The Kids in the Hall: Comedy Punks
(Canada, 95 min.)
Dir. Reg Harkema
Kids in the Hall: Comedy Punks is a welcome, warm reflection upon this group of comedians who, for a period in the late 1980s/early ’90s, were at the pinnacle of the sketch comedy landscape.
These were a bunch of boys who made their bones in a bar on Queen Street in Toronto. They made it feel as if this city was at the forefront for something both groundbreaking and hilarious. They made Toronto proud with their accomplishments. Sure, it’s not quite curing cancer, but the clever writing, the quirky performances, and punk rock-via-suburbia ethos struck a nerve. The world began to take notice (the world, in this case, in the form ex-pat impresario Lorne Michaels of Saturday Night Live fame, looking to strike gold once again).
The troupe, named as a sly if incredibly unhip nod to writers circling Sid Caesar’s orbit, would land a filmed version of their rambunctious act on HBO in the States with production locally filmed not so far from where they honed their craft at the Rivoli bar.
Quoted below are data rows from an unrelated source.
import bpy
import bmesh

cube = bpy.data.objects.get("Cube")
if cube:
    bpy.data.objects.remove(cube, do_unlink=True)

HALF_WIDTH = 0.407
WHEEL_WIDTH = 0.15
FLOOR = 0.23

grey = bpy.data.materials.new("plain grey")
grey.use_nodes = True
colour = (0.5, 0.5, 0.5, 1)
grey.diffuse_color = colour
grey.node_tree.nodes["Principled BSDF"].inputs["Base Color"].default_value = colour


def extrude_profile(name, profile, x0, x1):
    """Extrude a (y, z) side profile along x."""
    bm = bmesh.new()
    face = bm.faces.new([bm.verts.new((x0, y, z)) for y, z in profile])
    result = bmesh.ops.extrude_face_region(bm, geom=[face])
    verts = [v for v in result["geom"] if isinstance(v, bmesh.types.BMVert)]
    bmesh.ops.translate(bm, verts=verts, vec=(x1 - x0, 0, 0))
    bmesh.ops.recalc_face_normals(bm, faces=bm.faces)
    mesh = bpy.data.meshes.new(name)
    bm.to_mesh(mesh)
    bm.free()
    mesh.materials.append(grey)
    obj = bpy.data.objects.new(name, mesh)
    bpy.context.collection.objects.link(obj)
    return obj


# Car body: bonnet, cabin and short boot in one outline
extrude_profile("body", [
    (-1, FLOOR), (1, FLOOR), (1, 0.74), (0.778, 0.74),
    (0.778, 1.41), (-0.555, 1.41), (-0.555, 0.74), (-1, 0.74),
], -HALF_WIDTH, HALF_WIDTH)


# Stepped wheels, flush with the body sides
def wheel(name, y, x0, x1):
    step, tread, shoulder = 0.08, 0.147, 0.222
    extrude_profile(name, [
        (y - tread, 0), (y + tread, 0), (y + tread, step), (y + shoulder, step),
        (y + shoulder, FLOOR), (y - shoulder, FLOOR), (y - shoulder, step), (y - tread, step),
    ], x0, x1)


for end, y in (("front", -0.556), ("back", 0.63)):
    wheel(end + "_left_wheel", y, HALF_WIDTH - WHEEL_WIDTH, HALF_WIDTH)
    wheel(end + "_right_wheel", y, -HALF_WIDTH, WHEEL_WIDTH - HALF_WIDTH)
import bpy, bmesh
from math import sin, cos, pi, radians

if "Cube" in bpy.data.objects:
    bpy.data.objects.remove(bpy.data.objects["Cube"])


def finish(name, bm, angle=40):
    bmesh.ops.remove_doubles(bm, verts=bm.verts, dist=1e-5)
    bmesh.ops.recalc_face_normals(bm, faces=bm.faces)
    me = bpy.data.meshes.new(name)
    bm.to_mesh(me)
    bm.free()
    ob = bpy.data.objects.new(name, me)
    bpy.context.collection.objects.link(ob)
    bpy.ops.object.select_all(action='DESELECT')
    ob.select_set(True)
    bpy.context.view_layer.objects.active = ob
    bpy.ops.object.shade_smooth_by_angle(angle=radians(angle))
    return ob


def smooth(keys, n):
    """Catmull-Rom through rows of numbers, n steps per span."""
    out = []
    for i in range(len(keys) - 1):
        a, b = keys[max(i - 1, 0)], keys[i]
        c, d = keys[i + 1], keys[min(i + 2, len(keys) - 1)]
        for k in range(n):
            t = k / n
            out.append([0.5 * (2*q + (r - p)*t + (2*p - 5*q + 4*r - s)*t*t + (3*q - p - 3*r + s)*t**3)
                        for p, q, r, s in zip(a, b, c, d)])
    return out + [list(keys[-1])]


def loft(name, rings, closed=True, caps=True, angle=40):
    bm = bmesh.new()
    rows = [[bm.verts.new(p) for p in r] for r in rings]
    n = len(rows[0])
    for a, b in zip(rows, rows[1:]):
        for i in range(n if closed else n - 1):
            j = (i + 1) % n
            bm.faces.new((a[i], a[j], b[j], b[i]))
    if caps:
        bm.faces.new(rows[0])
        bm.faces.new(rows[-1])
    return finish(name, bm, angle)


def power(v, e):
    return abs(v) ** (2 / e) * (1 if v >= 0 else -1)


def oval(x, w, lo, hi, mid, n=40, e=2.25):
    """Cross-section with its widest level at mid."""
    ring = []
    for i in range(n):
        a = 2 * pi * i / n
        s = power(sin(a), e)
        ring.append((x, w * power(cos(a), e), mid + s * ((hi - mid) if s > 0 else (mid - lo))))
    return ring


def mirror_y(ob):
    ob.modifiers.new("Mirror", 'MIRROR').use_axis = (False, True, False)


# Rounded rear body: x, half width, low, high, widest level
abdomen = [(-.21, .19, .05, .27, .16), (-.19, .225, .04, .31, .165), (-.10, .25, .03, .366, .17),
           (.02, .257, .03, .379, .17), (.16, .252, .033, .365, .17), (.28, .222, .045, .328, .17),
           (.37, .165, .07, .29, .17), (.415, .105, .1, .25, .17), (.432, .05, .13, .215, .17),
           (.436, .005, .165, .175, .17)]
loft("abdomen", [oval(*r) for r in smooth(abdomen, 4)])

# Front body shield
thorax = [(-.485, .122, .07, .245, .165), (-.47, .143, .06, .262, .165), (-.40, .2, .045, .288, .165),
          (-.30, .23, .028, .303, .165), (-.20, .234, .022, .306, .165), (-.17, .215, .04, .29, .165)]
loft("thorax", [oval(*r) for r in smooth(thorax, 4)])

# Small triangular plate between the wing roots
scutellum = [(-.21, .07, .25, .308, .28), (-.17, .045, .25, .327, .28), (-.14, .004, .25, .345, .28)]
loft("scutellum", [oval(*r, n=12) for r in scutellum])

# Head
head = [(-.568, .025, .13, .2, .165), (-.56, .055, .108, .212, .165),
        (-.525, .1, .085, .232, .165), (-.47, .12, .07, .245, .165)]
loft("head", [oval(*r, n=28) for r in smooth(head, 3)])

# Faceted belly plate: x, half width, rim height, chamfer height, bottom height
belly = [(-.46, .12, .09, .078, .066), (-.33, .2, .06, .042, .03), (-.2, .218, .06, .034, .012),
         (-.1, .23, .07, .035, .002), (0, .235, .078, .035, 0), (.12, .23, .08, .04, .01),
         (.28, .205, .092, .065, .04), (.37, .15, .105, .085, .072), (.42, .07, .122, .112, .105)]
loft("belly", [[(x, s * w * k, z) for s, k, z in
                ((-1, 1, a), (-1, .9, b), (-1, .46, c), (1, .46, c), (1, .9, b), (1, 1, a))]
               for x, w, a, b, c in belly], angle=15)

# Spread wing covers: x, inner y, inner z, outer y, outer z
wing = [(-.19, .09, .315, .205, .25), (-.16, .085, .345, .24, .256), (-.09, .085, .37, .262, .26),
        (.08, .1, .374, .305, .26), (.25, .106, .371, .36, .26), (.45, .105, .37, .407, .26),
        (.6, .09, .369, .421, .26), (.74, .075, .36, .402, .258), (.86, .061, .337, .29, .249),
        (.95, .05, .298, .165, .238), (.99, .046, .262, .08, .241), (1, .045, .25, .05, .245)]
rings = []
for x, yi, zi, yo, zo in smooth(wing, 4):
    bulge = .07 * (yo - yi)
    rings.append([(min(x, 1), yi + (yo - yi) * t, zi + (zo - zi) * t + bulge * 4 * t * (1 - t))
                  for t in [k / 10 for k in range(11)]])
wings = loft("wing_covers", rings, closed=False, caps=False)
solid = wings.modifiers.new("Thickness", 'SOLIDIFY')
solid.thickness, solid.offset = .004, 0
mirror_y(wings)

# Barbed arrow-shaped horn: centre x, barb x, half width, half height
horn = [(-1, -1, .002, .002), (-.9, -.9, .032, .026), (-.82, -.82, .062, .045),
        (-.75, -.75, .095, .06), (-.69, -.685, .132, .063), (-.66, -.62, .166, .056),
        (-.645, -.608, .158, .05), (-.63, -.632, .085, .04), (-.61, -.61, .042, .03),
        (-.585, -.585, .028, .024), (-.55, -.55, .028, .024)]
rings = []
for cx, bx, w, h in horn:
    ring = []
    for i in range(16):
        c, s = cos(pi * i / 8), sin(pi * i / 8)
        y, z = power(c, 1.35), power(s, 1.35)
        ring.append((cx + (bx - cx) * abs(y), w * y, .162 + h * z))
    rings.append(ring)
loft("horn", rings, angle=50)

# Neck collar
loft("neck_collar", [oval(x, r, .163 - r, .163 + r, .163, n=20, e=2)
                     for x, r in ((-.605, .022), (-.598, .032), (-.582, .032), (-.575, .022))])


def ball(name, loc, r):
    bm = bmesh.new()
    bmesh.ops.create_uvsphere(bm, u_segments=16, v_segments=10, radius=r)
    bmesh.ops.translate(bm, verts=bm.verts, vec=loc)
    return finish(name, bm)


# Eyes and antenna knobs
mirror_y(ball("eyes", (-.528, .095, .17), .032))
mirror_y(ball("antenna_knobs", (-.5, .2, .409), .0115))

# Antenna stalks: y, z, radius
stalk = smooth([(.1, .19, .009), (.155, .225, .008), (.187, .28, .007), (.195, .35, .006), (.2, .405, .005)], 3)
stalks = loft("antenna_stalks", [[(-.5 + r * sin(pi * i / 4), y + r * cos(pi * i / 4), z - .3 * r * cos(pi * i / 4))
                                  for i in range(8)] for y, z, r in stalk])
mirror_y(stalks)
There would be highs and lows throughout the run of the show, as massive success contrasted with the pressures of performing and keeping things weird, fresh and original, eventually taking quite a toll on these men.
Superficially, their story is far more generic than the skits that brought them notoriety then attention and finally cult-like adoration from generations of fans. However, thanks to director Reg Harkema (Super Duper Alice Cooper), their tale is almost as entertaining as The Kids as a subject. At every step, we’re half expecting a generic, almost rote talking-heads documentary, but somehow, almost implausibly, the chemistry of the interviewees along with the unvarnished looks at both the lows and the highs makes for something far more exceptional.
Harkema mixes archival footage, contemporary interviews, and reflections from fans such as Mike Myers, Erick McCormack, Mae Martin and Jay Baruchel to buttress the discussion, but the true heavy lifting comes from the Kids themselves. Bruce McCulloch, Mark McKinney, Kevin McDonald, Dave Foley, and Scott Thompson are interviewed both as an ensemble and individually, managing to tell their truths in ways that highlight not only their grand successes but also moments that overwhelmed, depressed, or downright jeopardised what they had as a team.
The film does a wonderful job contextualizing their comedy, particularly the way that gender, sexuality, and even the banality of life were explored throughout their run. Comparisons with Monty Python are obvious, of course, and the likes of Eddie Izzard are there to firmly place the Kids on a similar, no doubt silly looking, comedy pedestal.
Behind the laughs there were plenty of lows, yet rather than gorging on the negativity tabloid-style, or papering them over in hagiographic ways, Harkema allows the reality and complexity of their situation to be revealed. This allows for a poignancy that never feels trite, and simultaneously allows fans of the crew to learn more about what they already love, as well as an introduction to those that weren’t around to witness to see what made their work so special to so many.
By the end, it does lead to an advertisement for the work that the five are completing together now, a reunion long gestating that’s eagerly anticipated by many fans. Yet even this move that could come across as overly manipulative or crass somehow works within the whole, making it feel like something that’s been worked on for many years to transpire rather than a mere cashgrab or nostalgia binge.
It’s clear there’s great love and camaraderie between these five, yet it’s also clear that they’re not blind to their own faults or the fractures that have beset in the past. Rather than erasing what pushed them apart, the film embraces these moments, allowing the scars and wrinkles to show even as they push together as an ensemble decades after those nearly-empty first shows on the Rivoli stage.
It’s been a long time since these five were kids, and even then the notion that they were part of a punk culture was stretched at best. However, it’s undeniable that their unique brand of lunacy that collided the absurd, the silly, and the profound worked in ways that continue to resonate to this day.
Kids in the Hall: Comedy Punks provides a perfect summation of who these Canadian comics are, why they mattered, and why they continue to matter to this day. It’s a sympathetic telling but one not succumbing to a two-dimensional portrait, a deserving biographical documentary for these five remarkable individuals.
The Kids in the Hall: Comedy Punks premiered at SXSW and has its Canadian premiere at Hot Docs before debuting on Prime Video.